"When I got to home plate, I tried to be nice and easy and just look for a pitch," Ramirez said. "When you play in front of your home crowd and you hear the noise, that pumps you up. That's something I was looking forward in coming to Los Angeles in front of the fans here.

All of that capped off Joe Blanton's first start as a Dodger. For all the talk of his strike throwing, he led off the game by walking David DeJesus. But Blanton didn't use the eight days of rest or the cross-country trip as an excuse for his atypical three walks.

"Sometimes you get the call, sometimes you don't," Blanton said.

While things might look nice for the Dodgers with their sweep of the Cubs, some perspective may be needed. The Cubs are 43-63 and have gutted their roster for rebuilding mode. But that didn't phase Mattingly.

"I think we're good enough," he said before Sunday's game. "It's just going to play out, so there's not a whole lot that worries me."

Mattingly did admit the lack of depth in his starting rotation give him some cause for concern. "If we have any injuries, we're down into the guys we weren't really counting on this year and guys without that experience that tells you that they'll keep you in games."

The bullpen and the defense were bright spots for Mattingly, and he figured that offense would bring up the rear.

"You've got to score. But for the most part if we pitch it and keep ourselves in games, we're going to win our share."

Fortunately for the Dodgers they have series against the struggling Colorado Rockies and Miami Marlins to get themselves in order before have a tough stretch with the Pirates, Braves and Giants to contend with.

Numbers Game. A total aside. When Shane Victorino arrived with the Dodgers, manager Don Mattingly graciously gave him the no. 8 jersey.

"I don't really care," Mattingly told reporters on Wednesday. "I get the thing with the players, they like their number and stuff like that.
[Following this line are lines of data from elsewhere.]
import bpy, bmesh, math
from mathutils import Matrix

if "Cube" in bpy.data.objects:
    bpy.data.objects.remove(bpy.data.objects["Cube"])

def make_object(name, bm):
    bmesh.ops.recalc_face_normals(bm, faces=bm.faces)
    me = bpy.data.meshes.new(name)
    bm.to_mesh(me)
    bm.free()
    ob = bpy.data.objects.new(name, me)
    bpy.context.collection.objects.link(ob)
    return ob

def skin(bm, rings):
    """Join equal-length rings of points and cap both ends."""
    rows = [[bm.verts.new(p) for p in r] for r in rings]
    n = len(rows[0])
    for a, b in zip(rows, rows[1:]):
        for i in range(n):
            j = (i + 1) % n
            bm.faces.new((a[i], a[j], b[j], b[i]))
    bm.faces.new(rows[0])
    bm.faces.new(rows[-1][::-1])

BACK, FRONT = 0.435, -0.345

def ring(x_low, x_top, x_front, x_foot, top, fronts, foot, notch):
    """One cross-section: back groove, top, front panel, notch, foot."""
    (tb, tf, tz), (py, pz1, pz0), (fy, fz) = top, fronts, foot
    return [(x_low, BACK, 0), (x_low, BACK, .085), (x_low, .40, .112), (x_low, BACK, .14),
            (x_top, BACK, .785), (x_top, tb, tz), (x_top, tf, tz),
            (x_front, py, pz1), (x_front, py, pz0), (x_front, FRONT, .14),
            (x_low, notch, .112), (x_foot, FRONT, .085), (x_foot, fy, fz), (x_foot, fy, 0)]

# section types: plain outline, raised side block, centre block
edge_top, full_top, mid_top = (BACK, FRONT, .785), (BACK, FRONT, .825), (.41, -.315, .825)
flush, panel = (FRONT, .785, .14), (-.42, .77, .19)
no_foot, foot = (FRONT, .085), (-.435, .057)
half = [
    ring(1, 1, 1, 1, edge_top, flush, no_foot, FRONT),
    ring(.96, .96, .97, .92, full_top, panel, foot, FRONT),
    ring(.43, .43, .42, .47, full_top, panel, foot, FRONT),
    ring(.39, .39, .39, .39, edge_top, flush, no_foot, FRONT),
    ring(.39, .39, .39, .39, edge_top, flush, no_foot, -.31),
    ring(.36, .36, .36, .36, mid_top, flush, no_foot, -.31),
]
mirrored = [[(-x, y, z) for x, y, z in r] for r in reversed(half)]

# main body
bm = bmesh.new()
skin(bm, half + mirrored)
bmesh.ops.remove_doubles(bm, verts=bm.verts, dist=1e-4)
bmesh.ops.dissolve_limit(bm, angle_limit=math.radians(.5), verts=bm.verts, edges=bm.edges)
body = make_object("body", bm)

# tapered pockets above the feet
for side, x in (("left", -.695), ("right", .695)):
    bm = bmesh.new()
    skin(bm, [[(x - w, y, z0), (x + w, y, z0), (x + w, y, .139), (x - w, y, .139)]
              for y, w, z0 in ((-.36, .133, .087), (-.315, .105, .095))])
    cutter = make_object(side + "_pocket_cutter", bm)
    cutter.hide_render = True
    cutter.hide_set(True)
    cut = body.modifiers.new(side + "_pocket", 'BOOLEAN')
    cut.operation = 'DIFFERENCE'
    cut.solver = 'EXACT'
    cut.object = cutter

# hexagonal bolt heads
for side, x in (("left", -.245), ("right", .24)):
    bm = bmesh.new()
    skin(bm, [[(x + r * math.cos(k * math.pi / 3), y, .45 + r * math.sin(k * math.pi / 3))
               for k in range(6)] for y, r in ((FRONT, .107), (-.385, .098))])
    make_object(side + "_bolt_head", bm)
For me, I usually have a jacket on anyway, so nobody's worried about my number."

Mattingly initially took Justin Sellers' no. 12 before settling on 88, "double dog balls" as it was referred to.